The midpoint of pregnancy is a weird place to be. On the one hand, you’ve just got over the news that you’re not going to be a fun loving free spirit unencumbered by parenthood for the rest of your life. In fact, it’s quite nice to bask in the congratulations from your mates; you’ve proved you’ve got what it takes.

On the other hand, there’s an undercurrent of foreboding. This state isn’t going to last for ever, and in about 4 months you can pretty much guarantee everything will be different. Now is not the time to stick your head under the bed clothes and go “nananana… not going to happen” with your fingers in your ears.

The biggest question is home or hospital birth. Or midwife led unit birth? Here’s the first pitfall: midwives don’t really exist in the good ol’ USA- and most of the information on the net is very US based. You’ll meet a lot of widwives whatever you decide to do, and in fact the NHS is really very good in its midwifery support.

The fact is that for a low risk pregnancy there is very little difference in successful outcomes between hospital, home and midwife unit births. So do what feels best. If you’re going to feel reassured by white coats and machines that go ping, then go hospital. If you want to keep it natural or you have an entirely justifiable fear of hospitals, consider homebirth. If you’re somewhere between the two, a midwife unit might be the place to go. Visit the local hospital and midwife unit and chat to the staff. They’re used to placating crazy fathers to be.

You’ll also notice that the UK has moved away from the medical on-the-back-feet-in-stirrups (aka lithotomy) postition you see on the telly. Having a baby is a bit like having a pooh (yup  – get used to it), so there’s much more emphasis on moving about, squatting, on all fours etc. Think sweaty morning after a dicey curry. There’s also a big water birth movement (usually in more ways than one…). Water tends to relax the mother, make it all less uncomfortable and so make the whole process easier.

This is a good moment to talk about relatation. Like all mammals, your baby is extruded as the uterus (womb) contracts, and this is under the influence of a hormone called oxytocin. You’ll also see it referred to as Syntocin (an artificial drug analogue), and the “love hormone”, the latter usually on slightly groovy websites. And just like the rest of mammals, its release is inhibited by stress. So the more relaxed your loved one is, then the easier Daddy Jnr will progress into the world. Be careful of anyone who wants to “hurry things along”. If mother and baby are fine, then it can take time to work properly. The pattern to avoid (but happens all too often) is:
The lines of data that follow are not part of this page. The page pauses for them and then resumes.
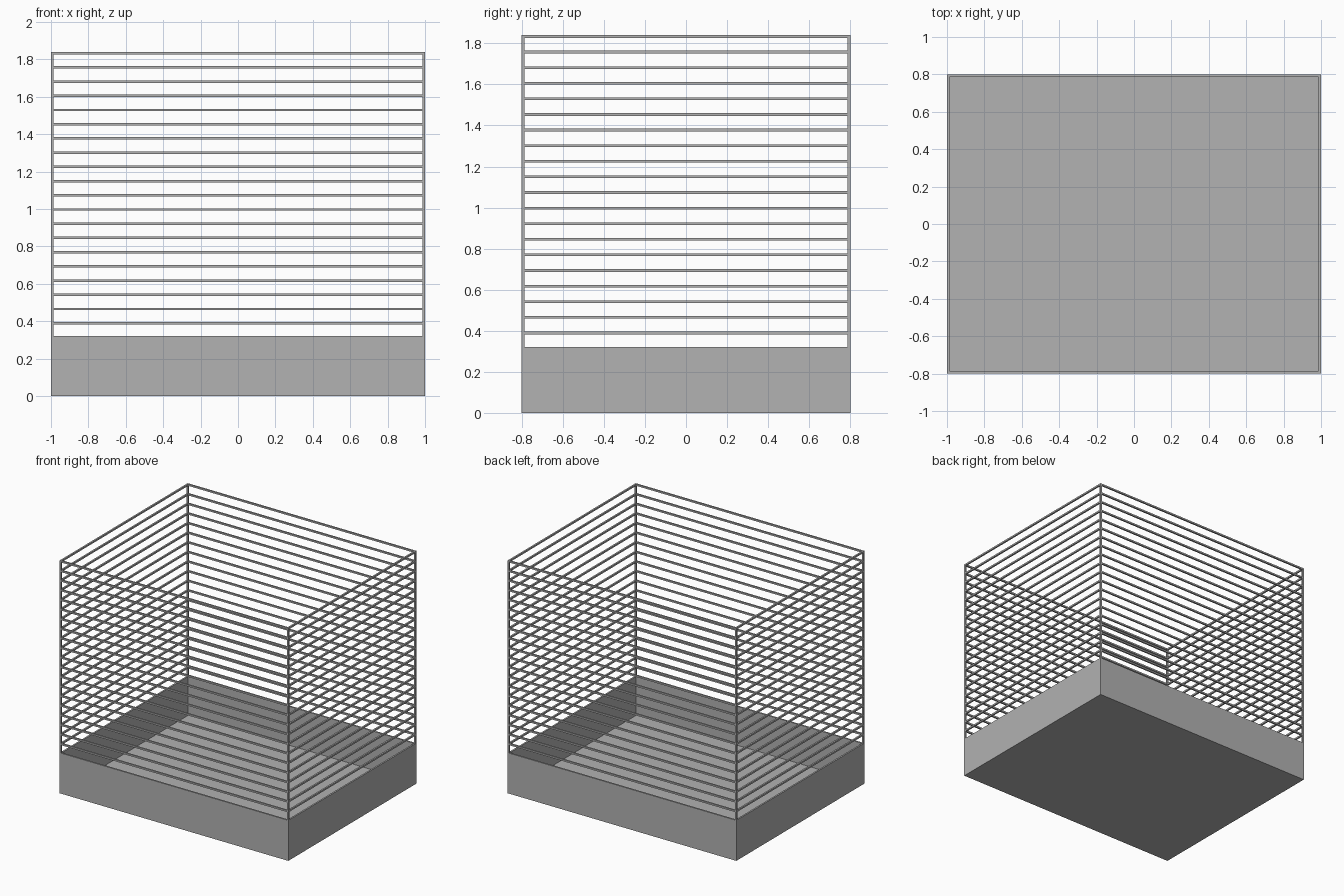
import bpy
from mathutils import Vector

cube = bpy.data.objects.get("Cube")
if cube:
    bpy.data.objects.remove(cube, do_unlink=True)

# One plain grey for everything
grey = bpy.data.materials.new("plain_grey")
grey.use_nodes = True
colour = (0.445, 0.445, 0.445, 1)
grey.diffuse_color = colour
grey.node_tree.nodes["Principled BSDF"].inputs["Base Color"].default_value = colour

HALF_X, HALF_Y = 1.0, 0.8
TRAY_TOP, TOP = 0.32, 1.84
BAR = 0.013
BARS = 20


def box(name, low, high):
    low, high = Vector(low), Vector(high)
    bpy.ops.mesh.primitive_cube_add(size=1, location=(low + high) / 2)
    obj = bpy.context.object
    obj.name = name
    obj.scale = high - low
    bpy.ops.object.transform_apply(location=False, rotation=False, scale=True)
    obj.data.materials.append(grey)
    return obj


def ring(name, z0, z1):
    """Four sides of a rectangular frame, butted at the corners."""
    ix, iy = HALF_X - BAR, HALF_Y - BAR
    box(name + "_front", (-ix, -HALF_Y, z0), (ix, -iy, z1))
    box(name + "_back", (-ix, iy, z0), (ix, HALF_Y, z1))
    box(name + "_right", (-HALF_X, -iy, z0), (-ix, iy, z1))
    box(name + "_left", (ix, -iy, z0), (HALF_X, iy, z1))


# Tray: floor panel with one-piece walls pulled up around it
tray = box("tray", (-HALF_X, -HALF_Y, 0), (HALF_X, HALF_Y, TRAY_TOP))
cutter = box("tray_cutter", (BAR - HALF_X, BAR - HALF_Y, BAR),
             (HALF_X - BAR, HALF_Y - BAR, TRAY_TOP + BAR))
cutter.hide_render = True
cutter.hide_set(True)
hollow = tray.modifiers.new("hollow", 'BOOLEAN')
hollow.operation = 'DIFFERENCE'
hollow.solver = 'EXACT'
hollow.object = cutter
bpy.context.view_layer.objects.active = tray
tray.select_set(True)
bpy.ops.object.modifier_apply(modifier="hollow")
bpy.data.objects.remove(cutter, do_unlink=True)

# Corner posts
for sx, side in ((-1, "right"), (1, "left")):
    for sy, end in ((-1, "front"), (1, "back")):
        x, y = sorted((sx * HALF_X, sx * (HALF_X - BAR))), sorted((sy * HALF_Y, sy * (HALF_Y - BAR)))
        box(f"post_{end}_{side}", (x[0], y[0], TRAY_TOP), (x[1], y[1], TOP))

# Evenly spaced horizontal bars up all four sides
step = (TOP - TRAY_TOP) / BARS
for i in range(1, BARS + 1):
    z = TRAY_TOP + i * step
    ring(f"bar_{i}", z - BAR, z)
  • mother turns wide eyed to father and says “I think I’ve started”
  • father turns a bit green, panics inwardly but says “not a problem darling”, and with shaking hand drives mother to hospital
  • in hospital, mother is examined, pronounced as being in early labour and sent back home
  • mother and father sit at home, their stress levels slowly rising as they realise what is about to happen
  • mother returns to hospital, but due to having sat at home next to panicking father is now stressed. She also starts to remember all the horror stories her so-called friends have been gleefully regaling her with. Fear kills oxytocin release stone dead. Labour as a result hasn’t progressed
  • to “speed things up a bit”, the amniotic membrane containing the fluid that surrounds the baby is ruptured. Suddenly the pressure on the mother’s cervix isn’t from a soft bubble of warm fluid, it’s a very definite pressure from the top of the baby’s head. Ouch. More stress
  • since mum is now in an alien environment and very definitely uncomfortable: more stress. Remember, more stress= less oxytocin. So a helpful member of staff rigs up an IV drip of the stuff
  • uterus contracts hard, pushing a hard head onto a cervix that isn’t ready. Really, very ouch.
  • next step epidural. Mum loses all ability to coordinate contractions
  • baby eventually extracted by one means of another

… and all could have been avoided by knowing your stuff, staying cool and letting nature take its course. Of course, if your pregnancy is higher risk, there may be some very definite recommendations you’d be daft to ignore.

So get on the net, and read up on home hire of water pools, hypnobirthing, NCT, 3rd stage management and midwives. There’s loads to consider, so get cracking. Now.